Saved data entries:
──────
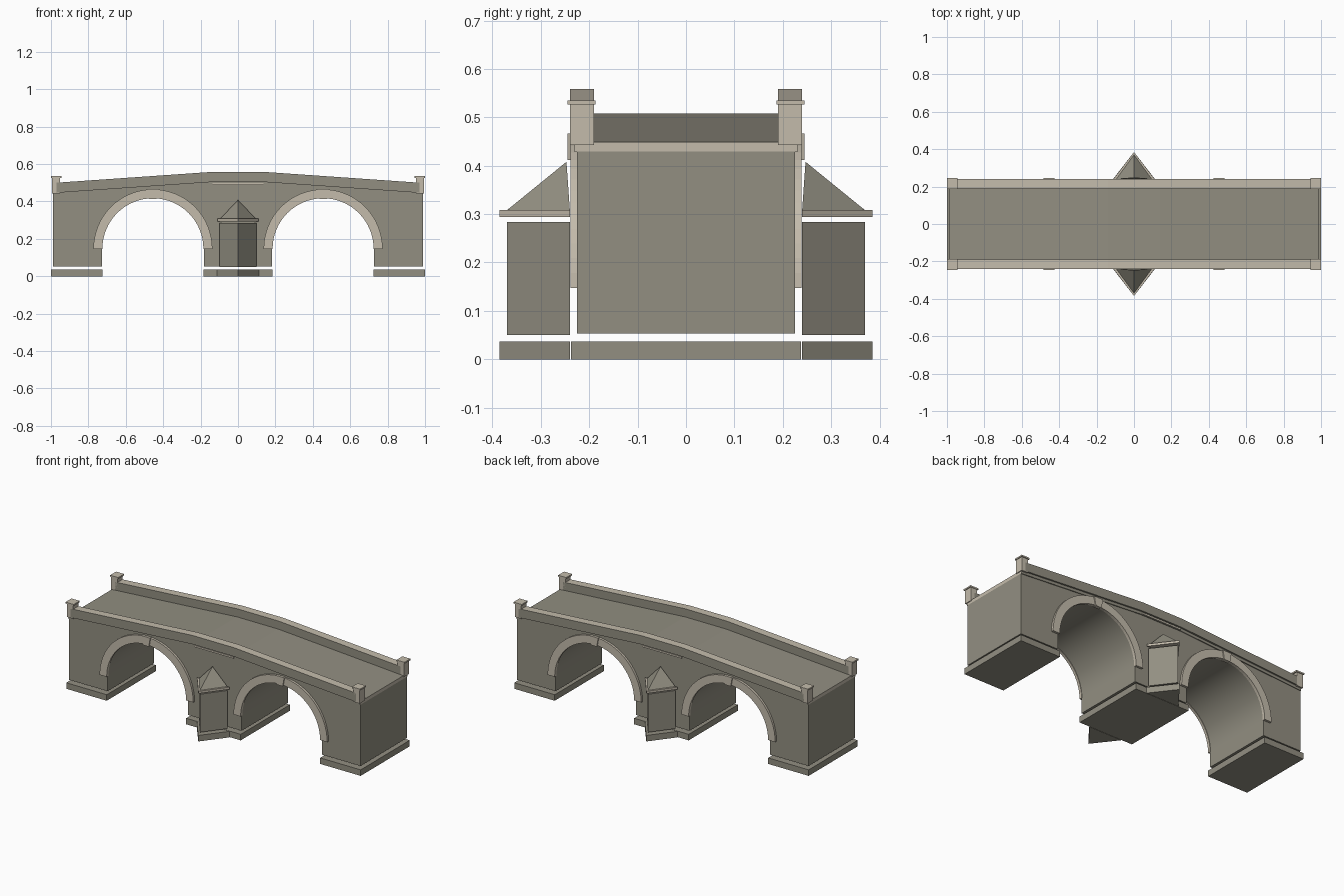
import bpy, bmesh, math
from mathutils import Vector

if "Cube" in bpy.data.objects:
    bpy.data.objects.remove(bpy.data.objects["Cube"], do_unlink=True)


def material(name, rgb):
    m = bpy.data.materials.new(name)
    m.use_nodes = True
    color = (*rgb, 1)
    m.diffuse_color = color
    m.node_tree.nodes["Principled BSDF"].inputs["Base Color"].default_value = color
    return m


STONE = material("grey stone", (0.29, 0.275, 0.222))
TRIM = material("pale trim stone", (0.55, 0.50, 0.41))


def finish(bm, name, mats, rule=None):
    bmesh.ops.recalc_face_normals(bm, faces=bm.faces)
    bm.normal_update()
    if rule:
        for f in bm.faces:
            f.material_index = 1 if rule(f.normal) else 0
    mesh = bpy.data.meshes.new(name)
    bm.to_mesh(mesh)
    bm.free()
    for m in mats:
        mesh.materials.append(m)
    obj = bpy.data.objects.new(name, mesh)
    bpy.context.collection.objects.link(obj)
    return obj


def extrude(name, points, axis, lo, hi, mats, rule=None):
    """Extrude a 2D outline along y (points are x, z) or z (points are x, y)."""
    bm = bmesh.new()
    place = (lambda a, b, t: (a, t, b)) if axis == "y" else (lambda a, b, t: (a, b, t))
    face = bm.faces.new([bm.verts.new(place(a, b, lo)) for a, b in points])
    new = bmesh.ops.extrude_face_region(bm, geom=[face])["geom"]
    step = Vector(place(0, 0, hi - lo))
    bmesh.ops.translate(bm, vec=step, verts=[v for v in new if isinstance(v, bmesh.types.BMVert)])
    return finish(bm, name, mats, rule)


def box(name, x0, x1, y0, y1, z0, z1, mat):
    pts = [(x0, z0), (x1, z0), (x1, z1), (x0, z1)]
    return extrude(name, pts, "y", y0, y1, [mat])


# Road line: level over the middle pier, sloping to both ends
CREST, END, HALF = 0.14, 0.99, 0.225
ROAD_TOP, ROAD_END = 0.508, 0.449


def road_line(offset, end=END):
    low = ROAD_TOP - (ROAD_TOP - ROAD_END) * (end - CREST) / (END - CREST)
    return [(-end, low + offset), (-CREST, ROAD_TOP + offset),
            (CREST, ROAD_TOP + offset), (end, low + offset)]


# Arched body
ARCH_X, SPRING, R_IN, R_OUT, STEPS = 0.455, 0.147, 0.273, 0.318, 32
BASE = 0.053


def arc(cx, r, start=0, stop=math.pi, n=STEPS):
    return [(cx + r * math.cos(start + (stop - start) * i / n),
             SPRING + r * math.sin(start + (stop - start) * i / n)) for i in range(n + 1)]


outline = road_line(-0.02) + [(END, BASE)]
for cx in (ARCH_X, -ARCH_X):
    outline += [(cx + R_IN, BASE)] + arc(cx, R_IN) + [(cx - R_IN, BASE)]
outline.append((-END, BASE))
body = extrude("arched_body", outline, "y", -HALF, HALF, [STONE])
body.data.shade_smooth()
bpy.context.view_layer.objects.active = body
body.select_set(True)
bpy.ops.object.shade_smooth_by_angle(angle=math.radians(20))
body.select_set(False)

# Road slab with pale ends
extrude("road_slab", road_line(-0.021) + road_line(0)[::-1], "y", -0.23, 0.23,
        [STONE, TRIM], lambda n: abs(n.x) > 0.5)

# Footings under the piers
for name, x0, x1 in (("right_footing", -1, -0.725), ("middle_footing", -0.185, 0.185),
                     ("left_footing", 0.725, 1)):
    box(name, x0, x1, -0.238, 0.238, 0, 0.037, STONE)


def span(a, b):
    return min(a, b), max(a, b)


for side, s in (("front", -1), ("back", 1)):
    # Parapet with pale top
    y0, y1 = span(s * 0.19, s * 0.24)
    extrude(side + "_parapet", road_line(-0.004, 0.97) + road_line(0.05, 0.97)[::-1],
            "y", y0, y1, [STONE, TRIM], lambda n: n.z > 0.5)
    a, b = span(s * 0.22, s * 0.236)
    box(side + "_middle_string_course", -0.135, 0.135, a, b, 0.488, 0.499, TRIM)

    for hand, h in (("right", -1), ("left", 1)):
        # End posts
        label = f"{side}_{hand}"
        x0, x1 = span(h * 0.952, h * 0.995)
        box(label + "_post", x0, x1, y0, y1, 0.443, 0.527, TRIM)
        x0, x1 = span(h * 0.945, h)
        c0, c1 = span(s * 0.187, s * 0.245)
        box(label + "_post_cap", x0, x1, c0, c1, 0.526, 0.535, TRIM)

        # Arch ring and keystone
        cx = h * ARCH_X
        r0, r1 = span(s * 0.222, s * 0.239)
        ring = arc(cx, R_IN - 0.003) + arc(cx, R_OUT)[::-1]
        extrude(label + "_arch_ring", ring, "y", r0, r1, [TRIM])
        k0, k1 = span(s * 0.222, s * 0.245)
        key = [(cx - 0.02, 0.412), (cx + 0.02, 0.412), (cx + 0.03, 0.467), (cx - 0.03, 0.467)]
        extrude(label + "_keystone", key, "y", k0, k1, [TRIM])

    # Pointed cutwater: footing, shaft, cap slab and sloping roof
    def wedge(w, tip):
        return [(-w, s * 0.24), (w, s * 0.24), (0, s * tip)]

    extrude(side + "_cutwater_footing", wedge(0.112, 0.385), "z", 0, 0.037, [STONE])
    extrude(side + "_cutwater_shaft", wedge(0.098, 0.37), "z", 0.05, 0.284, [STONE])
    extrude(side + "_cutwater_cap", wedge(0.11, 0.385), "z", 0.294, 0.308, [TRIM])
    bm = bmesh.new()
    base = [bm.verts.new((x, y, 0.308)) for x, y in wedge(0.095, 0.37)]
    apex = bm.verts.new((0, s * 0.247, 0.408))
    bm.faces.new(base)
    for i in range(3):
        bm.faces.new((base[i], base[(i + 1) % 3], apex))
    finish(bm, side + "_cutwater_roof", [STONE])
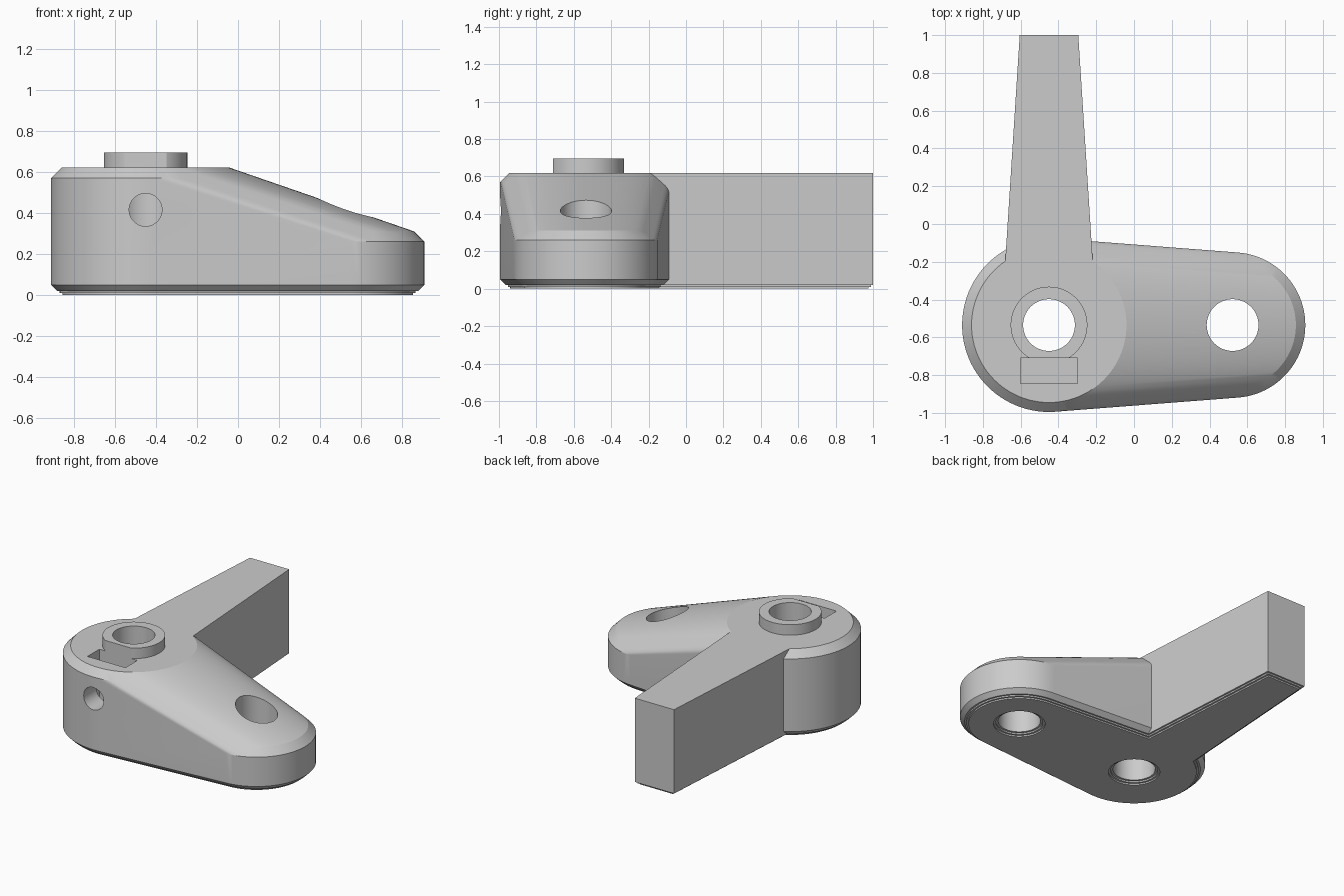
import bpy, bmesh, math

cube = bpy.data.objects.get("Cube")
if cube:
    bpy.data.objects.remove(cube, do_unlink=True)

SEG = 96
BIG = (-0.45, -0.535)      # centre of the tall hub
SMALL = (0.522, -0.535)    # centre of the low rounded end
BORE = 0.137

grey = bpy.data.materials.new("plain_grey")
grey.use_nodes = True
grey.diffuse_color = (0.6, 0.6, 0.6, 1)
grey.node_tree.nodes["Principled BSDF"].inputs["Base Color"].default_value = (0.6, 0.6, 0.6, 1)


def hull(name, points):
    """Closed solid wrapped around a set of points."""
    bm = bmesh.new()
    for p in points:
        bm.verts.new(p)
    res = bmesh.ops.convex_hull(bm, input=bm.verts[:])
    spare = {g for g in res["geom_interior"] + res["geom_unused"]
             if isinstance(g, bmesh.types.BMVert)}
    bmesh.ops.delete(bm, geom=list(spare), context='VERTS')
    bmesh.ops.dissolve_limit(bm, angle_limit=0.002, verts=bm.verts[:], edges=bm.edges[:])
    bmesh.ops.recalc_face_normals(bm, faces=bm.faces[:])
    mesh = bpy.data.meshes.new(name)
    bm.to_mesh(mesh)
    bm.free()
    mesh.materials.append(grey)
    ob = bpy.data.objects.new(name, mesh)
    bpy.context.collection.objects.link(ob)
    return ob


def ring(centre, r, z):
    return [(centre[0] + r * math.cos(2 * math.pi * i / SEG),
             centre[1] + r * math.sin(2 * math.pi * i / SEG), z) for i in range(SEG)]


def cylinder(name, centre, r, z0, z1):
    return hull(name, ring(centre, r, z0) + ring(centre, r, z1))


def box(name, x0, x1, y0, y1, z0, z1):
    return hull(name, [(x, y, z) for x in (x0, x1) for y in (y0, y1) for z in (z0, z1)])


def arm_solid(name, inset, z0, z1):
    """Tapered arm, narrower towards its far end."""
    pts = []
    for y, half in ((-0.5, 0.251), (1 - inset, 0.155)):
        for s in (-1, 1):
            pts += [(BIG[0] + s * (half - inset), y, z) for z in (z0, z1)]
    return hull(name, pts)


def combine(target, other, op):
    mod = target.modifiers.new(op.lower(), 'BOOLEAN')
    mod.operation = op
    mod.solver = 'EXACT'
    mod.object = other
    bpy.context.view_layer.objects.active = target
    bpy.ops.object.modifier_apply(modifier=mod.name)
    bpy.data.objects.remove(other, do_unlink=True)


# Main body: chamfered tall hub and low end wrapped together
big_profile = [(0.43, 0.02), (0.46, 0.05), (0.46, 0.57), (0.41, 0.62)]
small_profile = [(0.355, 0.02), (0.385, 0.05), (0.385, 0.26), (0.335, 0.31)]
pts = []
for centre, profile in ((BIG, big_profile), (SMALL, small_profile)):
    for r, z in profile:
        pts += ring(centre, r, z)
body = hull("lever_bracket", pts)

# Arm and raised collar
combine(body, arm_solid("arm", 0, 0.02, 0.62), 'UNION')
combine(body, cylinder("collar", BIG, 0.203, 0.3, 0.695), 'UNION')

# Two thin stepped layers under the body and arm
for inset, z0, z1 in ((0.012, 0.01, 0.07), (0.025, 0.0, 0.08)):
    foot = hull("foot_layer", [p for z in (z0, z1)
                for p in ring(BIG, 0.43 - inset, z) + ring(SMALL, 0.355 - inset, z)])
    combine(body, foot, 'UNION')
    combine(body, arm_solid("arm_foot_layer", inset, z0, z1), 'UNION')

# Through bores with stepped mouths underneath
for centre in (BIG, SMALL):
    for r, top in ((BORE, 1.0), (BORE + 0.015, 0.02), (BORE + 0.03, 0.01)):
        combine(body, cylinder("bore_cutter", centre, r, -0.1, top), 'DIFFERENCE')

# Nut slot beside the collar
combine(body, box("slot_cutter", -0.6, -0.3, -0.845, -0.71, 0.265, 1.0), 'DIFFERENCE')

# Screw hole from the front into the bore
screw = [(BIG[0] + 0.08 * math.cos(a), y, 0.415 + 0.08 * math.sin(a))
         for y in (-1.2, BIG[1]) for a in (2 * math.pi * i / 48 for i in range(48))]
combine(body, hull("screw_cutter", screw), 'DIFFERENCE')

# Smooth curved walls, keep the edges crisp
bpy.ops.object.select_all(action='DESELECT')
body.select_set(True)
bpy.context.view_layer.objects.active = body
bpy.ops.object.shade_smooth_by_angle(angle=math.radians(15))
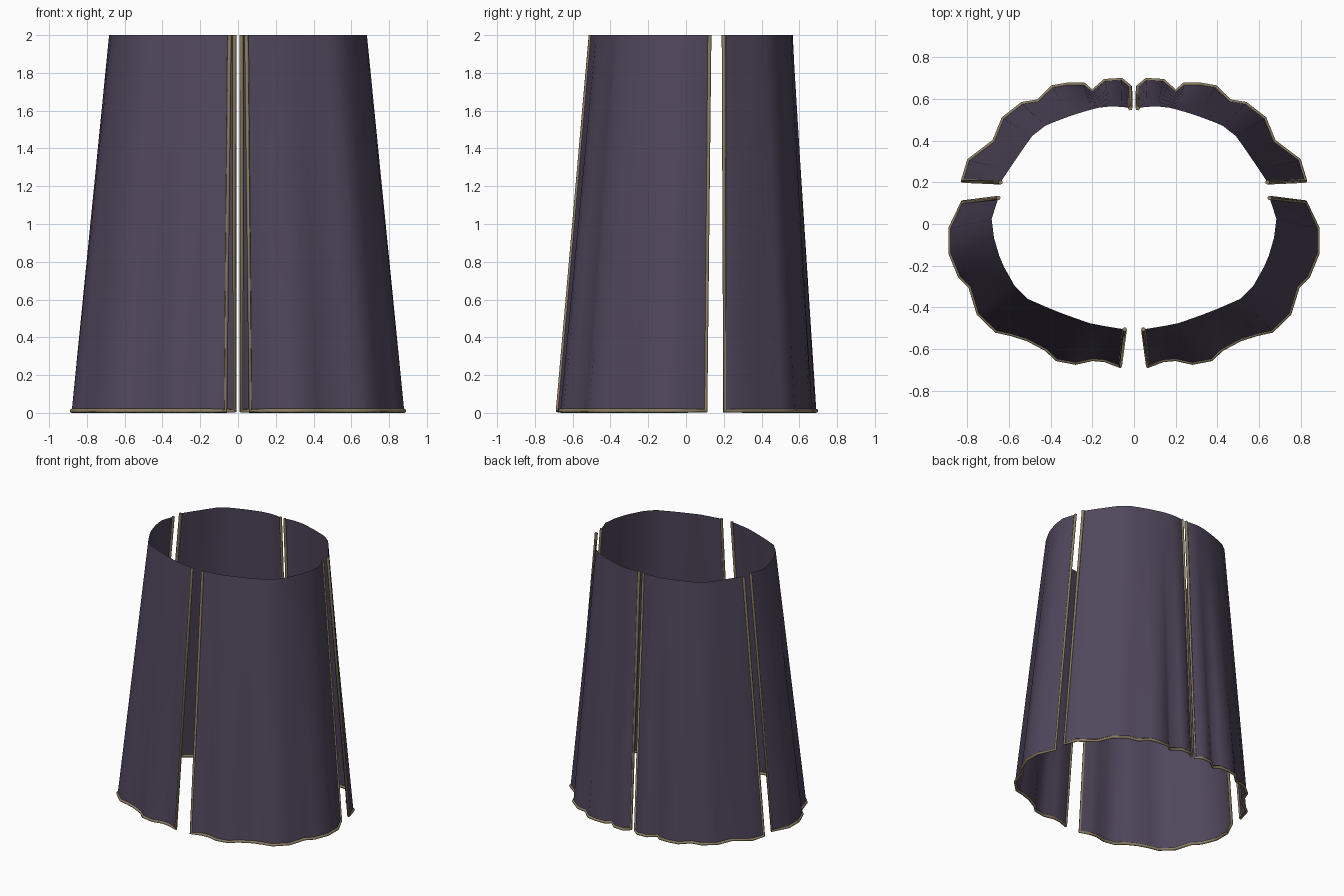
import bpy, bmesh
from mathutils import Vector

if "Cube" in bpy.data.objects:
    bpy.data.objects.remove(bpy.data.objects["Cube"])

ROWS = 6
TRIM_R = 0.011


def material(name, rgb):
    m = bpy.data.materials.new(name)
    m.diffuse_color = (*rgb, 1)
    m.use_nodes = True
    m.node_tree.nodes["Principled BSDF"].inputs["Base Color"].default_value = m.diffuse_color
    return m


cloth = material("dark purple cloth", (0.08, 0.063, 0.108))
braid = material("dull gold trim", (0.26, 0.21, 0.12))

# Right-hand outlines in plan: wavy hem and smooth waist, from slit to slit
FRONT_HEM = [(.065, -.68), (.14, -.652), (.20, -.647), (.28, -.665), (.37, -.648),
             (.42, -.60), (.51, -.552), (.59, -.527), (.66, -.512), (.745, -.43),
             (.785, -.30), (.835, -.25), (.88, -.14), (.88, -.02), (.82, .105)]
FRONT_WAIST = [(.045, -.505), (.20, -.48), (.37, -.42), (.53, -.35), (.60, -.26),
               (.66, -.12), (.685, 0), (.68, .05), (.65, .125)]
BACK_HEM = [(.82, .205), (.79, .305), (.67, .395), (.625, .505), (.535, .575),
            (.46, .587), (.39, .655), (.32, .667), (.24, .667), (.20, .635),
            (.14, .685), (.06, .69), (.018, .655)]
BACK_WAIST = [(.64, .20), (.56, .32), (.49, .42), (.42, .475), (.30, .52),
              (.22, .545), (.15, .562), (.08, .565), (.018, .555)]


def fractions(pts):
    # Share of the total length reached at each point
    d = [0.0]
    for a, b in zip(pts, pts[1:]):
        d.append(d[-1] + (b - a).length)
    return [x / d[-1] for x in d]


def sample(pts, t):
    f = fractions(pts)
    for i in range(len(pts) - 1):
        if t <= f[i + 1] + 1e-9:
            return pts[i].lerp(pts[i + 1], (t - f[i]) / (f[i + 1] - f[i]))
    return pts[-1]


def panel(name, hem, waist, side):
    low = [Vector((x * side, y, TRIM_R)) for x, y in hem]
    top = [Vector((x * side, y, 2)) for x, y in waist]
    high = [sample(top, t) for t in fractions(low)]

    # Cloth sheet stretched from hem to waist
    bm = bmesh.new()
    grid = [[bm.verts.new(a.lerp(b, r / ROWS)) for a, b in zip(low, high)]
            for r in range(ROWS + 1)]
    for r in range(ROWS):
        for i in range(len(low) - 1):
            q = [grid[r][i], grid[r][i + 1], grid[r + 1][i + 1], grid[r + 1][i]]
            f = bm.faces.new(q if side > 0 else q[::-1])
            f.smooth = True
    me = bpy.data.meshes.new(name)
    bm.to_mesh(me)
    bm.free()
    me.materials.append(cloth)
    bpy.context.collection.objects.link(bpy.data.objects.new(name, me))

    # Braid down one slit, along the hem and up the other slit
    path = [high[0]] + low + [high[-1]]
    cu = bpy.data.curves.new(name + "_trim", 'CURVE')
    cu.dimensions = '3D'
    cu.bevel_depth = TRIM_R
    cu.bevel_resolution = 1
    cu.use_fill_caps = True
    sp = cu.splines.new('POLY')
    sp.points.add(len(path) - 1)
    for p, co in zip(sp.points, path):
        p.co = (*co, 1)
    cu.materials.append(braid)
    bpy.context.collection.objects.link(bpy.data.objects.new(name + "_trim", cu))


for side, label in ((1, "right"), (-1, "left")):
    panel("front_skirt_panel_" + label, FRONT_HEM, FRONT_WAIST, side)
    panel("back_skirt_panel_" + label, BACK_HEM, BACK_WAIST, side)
──────
--- Task objective ---
The answer is the lines above, word for word, from the first one through the one containing "(0.29, 0.275, 0.222))"; it includes no pictures.

--- Answer space ---
import bpy, bmesh, math
from mathutils import Vector

if "Cube" in bpy.data.objects:
    bpy.data.objects.remove(bpy.data.objects["Cube"], do_unlink=True)


def material(name, rgb):
    m = bpy.data.materials.new(name)
    m.use_nodes = True
    color = (*rgb, 1)
    m.diffuse_color = color
    m.node_tree.nodes["Principled BSDF"].inputs["Base Color"].default_value = color
    return m


STONE = material("grey stone", (0.29, 0.275, 0.222))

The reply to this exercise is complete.